Author: Tahereh Mafi
Publisher: Dutton Books for Young Readers
There are only three things that matter to twelve-year-old Alice Alexis Queensmeadow: Mother, who wouldn’t miss her; magic and color, which seem to elude her; and Father, who always loved her. The day Father disappears from Ferenwood he takes nothing but a ruler with him. But it’s been almost three years since then, and Alice is determined to find him. She loves her father even more than she loves adventure, and she’s about to embark on one to find the other.
But bringing Father home is no small matter. In order to find him she’ll have to travel through the mythical, dangerous land of Furthermore, where down can be up, paper is alive, and left can be both right and very, very wrong. It will take all of Alice’s wits (and every limb she’s got) to find Father and return home to Ferenwood in one piece. On her quest to find Father, Alice must first find herself—and hold fast to the magic of love in the face of loss.
Whimsical. Almost every review I have read about Furthermore, describes this middle-grade novel as whimsical.
As it turns out, whimsical is an apt description.
First off, the cover art. Isn’t it gorgeous? I freely and humbly admit that picking up this book was purely a case of judging a book by its cover! It’s very fitting…Alice Alexis Queensmeadow stands out in her home land for being devoid of color in a world obsessed by it. And she stands out on the book cover as well, for much the same reasons. I read a library copy, and I usually keep library books in our lovely little library basket when not actively reading a book. With Furthermore, I kept displaying it at various spots around the house. It is just that much fun and so mood uplifting to see! All the images started to come together and make sense as I continued my journey through the book, and it was fun to use the cover art almost like a reference map as I was reading.
In Ferenwood, magic is a part of every day life, and all Ferenwood citizens possess a type of magical ability. It is a town where magic is grown and harvested – I do wish this aspect had been explained in a bit more detail – and a place where all 12 year olds have to participate in the Surrender.

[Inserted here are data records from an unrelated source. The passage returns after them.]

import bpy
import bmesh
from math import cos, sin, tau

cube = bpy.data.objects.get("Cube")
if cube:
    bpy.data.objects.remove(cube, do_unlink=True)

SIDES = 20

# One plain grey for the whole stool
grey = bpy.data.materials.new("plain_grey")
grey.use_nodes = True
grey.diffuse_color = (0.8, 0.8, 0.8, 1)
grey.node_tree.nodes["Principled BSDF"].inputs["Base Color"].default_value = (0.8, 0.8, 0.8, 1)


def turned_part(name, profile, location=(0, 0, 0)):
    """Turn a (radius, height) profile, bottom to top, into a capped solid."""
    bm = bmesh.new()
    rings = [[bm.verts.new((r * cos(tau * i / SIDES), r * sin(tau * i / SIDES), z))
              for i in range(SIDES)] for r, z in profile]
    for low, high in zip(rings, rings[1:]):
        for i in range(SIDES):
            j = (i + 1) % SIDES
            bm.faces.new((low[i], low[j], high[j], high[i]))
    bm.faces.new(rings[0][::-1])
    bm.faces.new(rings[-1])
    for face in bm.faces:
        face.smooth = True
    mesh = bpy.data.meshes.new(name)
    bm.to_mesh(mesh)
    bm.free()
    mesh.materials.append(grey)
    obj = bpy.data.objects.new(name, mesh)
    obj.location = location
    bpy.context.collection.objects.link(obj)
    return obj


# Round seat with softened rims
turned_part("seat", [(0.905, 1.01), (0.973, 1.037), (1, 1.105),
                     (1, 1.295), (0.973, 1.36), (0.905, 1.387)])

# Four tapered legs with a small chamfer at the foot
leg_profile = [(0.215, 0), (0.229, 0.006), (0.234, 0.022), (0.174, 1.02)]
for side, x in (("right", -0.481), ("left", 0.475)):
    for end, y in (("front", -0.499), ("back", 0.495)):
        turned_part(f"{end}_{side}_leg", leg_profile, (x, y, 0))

I was briefly worried, but no, the Surrender does not go in the direction of The Hunger Games. Whew! In the Surrender, children must demonstrate – surrender – their greatest power. They are then given a task to complete, something that will help better the town of Ferenwood. A magical community service project, one could say.

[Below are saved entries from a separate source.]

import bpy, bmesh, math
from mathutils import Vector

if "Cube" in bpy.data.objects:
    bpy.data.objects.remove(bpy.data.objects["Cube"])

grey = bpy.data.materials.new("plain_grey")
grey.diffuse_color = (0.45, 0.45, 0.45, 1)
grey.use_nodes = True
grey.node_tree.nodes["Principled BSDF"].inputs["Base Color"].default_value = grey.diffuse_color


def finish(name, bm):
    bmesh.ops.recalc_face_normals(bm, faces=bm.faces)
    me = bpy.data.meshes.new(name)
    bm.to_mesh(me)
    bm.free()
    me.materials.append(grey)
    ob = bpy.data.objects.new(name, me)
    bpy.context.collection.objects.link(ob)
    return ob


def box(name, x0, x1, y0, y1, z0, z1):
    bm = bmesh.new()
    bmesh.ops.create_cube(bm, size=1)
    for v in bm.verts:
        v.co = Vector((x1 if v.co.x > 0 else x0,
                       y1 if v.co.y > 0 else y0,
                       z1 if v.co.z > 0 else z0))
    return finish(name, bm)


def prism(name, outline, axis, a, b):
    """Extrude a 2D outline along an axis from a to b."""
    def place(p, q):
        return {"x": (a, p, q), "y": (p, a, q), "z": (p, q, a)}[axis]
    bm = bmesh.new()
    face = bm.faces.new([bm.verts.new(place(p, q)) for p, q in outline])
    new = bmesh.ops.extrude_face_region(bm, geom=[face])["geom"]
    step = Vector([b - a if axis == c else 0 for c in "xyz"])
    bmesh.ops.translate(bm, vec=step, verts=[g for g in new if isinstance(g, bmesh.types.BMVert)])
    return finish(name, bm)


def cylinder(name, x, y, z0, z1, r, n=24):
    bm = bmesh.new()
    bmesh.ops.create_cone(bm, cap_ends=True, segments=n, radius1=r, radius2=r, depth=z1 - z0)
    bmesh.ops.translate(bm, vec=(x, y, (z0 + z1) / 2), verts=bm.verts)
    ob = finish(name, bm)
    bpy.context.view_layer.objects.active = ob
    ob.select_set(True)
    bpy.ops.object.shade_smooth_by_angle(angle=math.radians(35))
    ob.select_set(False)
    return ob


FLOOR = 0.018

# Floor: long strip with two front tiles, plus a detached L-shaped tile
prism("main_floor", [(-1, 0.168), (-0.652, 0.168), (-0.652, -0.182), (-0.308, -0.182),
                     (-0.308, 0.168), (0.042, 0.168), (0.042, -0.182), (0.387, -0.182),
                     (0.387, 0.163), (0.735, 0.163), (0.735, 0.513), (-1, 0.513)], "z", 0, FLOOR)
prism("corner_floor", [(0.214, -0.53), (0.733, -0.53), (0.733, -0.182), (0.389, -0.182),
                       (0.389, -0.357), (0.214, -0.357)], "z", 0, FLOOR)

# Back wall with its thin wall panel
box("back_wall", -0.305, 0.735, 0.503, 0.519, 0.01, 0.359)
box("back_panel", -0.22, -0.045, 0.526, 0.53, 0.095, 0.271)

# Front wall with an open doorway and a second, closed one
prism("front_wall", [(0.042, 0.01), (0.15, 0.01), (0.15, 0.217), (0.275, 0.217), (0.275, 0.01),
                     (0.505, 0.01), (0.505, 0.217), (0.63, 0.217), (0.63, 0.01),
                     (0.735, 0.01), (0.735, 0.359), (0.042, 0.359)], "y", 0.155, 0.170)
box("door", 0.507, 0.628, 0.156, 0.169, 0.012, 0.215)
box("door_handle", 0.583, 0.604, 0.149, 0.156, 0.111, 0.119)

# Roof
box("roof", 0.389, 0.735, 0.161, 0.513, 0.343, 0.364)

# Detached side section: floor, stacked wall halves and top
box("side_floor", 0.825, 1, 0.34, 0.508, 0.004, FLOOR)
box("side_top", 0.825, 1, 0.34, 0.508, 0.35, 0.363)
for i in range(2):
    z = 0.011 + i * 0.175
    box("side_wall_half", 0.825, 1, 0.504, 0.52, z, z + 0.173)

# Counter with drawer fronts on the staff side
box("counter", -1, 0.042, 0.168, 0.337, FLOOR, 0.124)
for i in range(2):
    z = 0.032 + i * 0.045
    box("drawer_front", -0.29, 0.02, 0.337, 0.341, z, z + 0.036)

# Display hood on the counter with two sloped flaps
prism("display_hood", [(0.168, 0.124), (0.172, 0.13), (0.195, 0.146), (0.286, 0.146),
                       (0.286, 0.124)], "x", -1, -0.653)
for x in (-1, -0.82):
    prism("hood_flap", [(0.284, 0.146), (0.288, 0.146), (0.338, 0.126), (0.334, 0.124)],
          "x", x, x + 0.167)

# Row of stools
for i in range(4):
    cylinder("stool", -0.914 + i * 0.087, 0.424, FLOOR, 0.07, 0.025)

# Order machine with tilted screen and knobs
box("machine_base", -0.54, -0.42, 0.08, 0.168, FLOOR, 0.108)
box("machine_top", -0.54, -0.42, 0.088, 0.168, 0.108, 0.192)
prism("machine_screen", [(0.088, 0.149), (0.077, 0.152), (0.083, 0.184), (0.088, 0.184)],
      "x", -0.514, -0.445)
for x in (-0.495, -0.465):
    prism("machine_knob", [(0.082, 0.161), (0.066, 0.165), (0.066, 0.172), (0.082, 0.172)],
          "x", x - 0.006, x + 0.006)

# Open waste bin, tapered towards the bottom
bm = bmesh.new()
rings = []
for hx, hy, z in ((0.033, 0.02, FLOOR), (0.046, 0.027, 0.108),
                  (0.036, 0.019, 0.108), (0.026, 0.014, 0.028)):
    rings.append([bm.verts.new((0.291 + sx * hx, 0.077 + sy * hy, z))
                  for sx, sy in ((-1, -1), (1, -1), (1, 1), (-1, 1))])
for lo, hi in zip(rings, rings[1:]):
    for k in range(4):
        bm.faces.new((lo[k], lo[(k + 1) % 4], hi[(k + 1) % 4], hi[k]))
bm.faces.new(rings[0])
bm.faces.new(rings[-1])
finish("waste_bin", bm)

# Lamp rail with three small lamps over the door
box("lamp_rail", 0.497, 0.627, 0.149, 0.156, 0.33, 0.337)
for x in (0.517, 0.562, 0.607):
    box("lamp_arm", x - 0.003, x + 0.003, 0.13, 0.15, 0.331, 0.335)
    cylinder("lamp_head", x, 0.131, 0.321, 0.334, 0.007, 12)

Sounds simple, but in a land that is like a topsy-turvy Wonderland with a dash of Harry Potter and a pinch of Unfortunate Events, nothing is simple and straightforward.
Because, dear reader, we have Alice. A blank canvas in a world of vivid color. Alice’s father went missing three years ago, and her mother seems to take out her sadness on Alice more than anyone else. As I don’t want to go into too many details as to how Alice’s journey to find Father begins, I will just change topics too…
“Some evenings all the unspoken hurts piled high on their plates and they ate sorrow with their syrup.”
The writing! This book was SO much fun to read. Sometimes, whimsical, metaphor-laden writing becomes a chore. That was definitely not the case for Furthermore! Taherah Mafi is an amazingly talented writer, and Furthermore is a pure joy to read. It’s the kind of novel, like Alice in Wonderland, that you need to just accept the oddity and absurdity, and go with the flow.
Another thing I really loved, especially considering it is a middle-grade book, is the character growth of Alice and Oliver. Alice has some important lessons to learn (so does Oliver!), the biggest of which is learning to love herself just the way she is, no matter what other people think. Studies have shown that a girl’s self-esteem and positive body image peaks at 9 years old, and body shaming by peers – and sadly, sometimes family members – definitely starts to build in the later elementary years. Furthermore sends a positive message to this age demographic to embrace and love themselves as they are.
The only complaint I would have about Furthermore is the abruptness of the ending. The story is building and building, and suddenly you are over the hurdle and at the end of the book. It just happened too quickly.
“The morning arrived the way Alice imagined a whisper would: in tendrils of gray and threads of gold, quietly, quietly. The sky was illuminated with great care and deliberation, and she leaned back to watch it bloom.”
Overall, I really enjoyed this middle-grade novel, which appeals to kids and adults alike!